A La Verne Law moot court team bested opponents from Northwestern University and U.C. Hastings while advancing to the Thomas Tang National Moot Court Competition in Washington, D.C.
Although the La Verne Law team did not place in the extremely competitive event in the nation’s capital, judges repeatedly complimented the skills of third-year students Margarita Velikanov and Amir Carr.
Velikanov and Carr earned third place at the western regional competition in October. Velikanov also earned the honor of 2nd place oralist.
“We were able to do better than students ranked in the top 10, top 20 of all law schools in the nation,” Velikanov said. “It’s very overwhelming because it was so unexpected.”
Adjunct La Verne Law professor Dean McVay, an attorney with Lewis Brisbois Bisgaard & Smith LLP, was instrumental in the team’s success, she said. McVay has been coaching moot court teams since 1999, and La Verne Law’s teams have placed well in a variety of competitions.
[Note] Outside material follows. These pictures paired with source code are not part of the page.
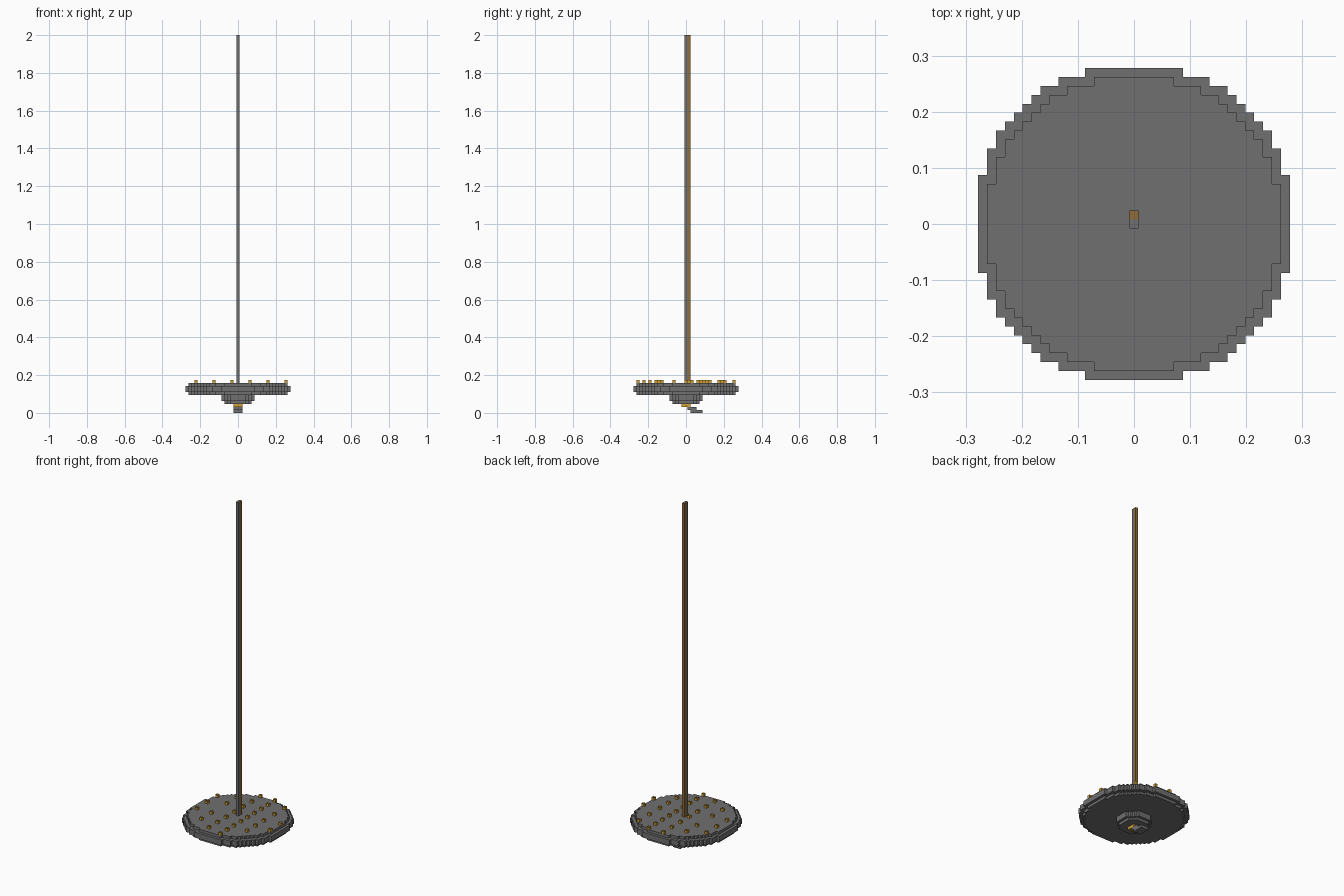
import bpy, bmesh

if "Cube" in bpy.data.objects:
    bpy.data.objects.remove(bpy.data.objects["Cube"], do_unlink=True)

U = 2 / 126  # one block


def material(name, rgb):
    m = bpy.data.materials.new(name)
    m.use_nodes = True
    m.diffuse_color = (*rgb, 1)
    m.node_tree.nodes["Principled BSDF"].inputs["Base Color"].default_value = (*rgb, 1)
    return m


GREY = material("iron grey", (0.16, 0.16, 0.16))
GOLD = material("gold", (0.66, 0.36, 0.03))
BRONZE = material("bronze", (0.28, 0.15, 0.04))


def finish(bm, name, mat):
    bmesh.ops.scale(bm, vec=(U, U, U), verts=bm.verts)
    mesh = bpy.data.meshes.new(name)
    bm.to_mesh(mesh)
    bm.free()
    mesh.materials.append(mat)
    bpy.context.collection.objects.link(bpy.data.objects.new(name, mesh))


def add_prism(bm, points, z0, z1, capped=True):
    """Upright prism over a flat outline, in blocks."""
    low = [bm.verts.new((x, y, z0)) for x, y in points]
    high = [bm.verts.new((x, y, z1)) for x, y in points]
    n = len(points)
    for i in range(n):
        j = (i + 1) % n
        bm.faces.new((low[i], low[j], high[j], high[i]))
    if capped:
        bm.faces.new(high)
        bm.faces.new(low[::-1])


def rect(x0, x1, y0, y1):
    """Outline around a range of whole blocks."""
    a, b, c, d = x0 - .5, x1 + .5, y0 - .5, y1 + .5
    return [(a, c), (b, c), (b, d), (a, d)]


def block(name, outline, z0, z1, mat):
    bm = bmesh.new()
    add_prism(bm, outline, z0, z1)
    finish(bm, name, mat)


def stepped_disc(name, widths, z0, z1):
    """Blocky disc; widths holds the half width of each row from the middle out."""
    r = len(widths) - 1
    right = []
    for y in range(-r, r + 1):
        for e in (-.5, .5):
            p = (widths[abs(y)] + .5, y + e)
            if not right or right[-1] != p:
                right.append(p)
    block(name, right + [(-x, y) for x, y in reversed(right)], z0, z1, GREY)


# Disc layers
wide = [17] * 6 + [16] * 3 + [15] * 2 + [14, 13, 12, 11, 10, 8, 5]
inner = [16] * 5 + [15] * 3 + [14] * 2 + [13, 12, 11, 10, 9, 7, 4]
stepped_disc("disc_bottom", inner, 6, 7)
stepped_disc("disc_rim", wide, 7, 9)
stepped_disc("disc_top", inner, 9, 10)

# Hub under the disc
stepped_disc("hub_upper", [5, 5, 5, 4, 3, 2], 4, 6)
stepped_disc("hub_lower", [4, 4, 4, 3, 2], 3, 4)
block("hub_collar", rect(-1, 1, -1, 1), 2, 3, GOLD)

# Hooked tip
block("tip_upper", rect(-1, 1, 1, 3), 1, 2, GREY)
block("tip_lower", rect(-1, 1, 2, 5), 0, 1, GREY)

# Pole: two strips back to back
block("pole_front", rect(0, 0, 0, 0), 10, 126, GREY)
block("pole_back", rect(0, 0, 1, 1), 10, 126, BRONZE)

# Small open sockets in columns over the disc
columns = {
    -14: (8, 2, -4),
    -8: (11, 5, -4, -10),
    -2: range(-14, 17, 5),
    4: range(-16, 17, 4),
    10: (13, 7, 1, -4, -9),
    16: (2, -4),
}
bm = bmesh.new()
for x, rows in columns.items():
    for y in rows:
        add_prism(bm, rect(x, x, y, y), 10, 11, capped=False)
finish(bm, "studs", GOLD)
“He knew how to foster every student’s talent and teach every student what he or she needed to know or do, and out of nowhere you sounded better than you ever thought you could,” she said.
Velikanov and Carr received their question in August and dedicated hundreds of hours to preparing for the National Asian Pacific American Bar Association’s annual competition.
For national competitions, moot court teams must practice 16 times, arguing both sides before a panel of judges.
“We ask every conceivable question so they are not thrown off,” McVay said. “The students love it. They love the fact that they are getting one-on-one faculty attention and support. There’s instant return, critique, conversation. It’s almost like being in a theater rehearsal.”
Carr said moot court has taught him litigation and advocacy skills.
“You don’t get the opportunity to develop the practical side of the law unless you have an externship or you are on a moot court team,” he said. “For me, that’s the biggest supplement to what I’ve learned in law school. I’m excited about going to nationals. It’s a reflection of the hard work we’ve put in.”
Velikanov said moot court is teaching her how to be an attorney.
“You learn to think on your feet. You learn to think when something is thrown at you from left field. Those kinds of skills are so paramount to being an attorney and they are not taught in the classroom.”
Students also become familiar with basics such as how to stand at the podium and how to address the court.
The skill sets La Verne students acquire through moot court sets them apart, McVay said.
“Our students are a step above the rest because they know how to communicate and be persuasive,” he said. “When they go into court, they are ready to do that.”
Velikanov and Carr enjoyed going to Washington and are thankful for the experience.
“It’s hard not to be proud of yourself in that you are able to go to nationals against schools you never thought you would compete against,” Velikanov said. “There’s also a lot of pride in representing the University of La Verne College of Law.”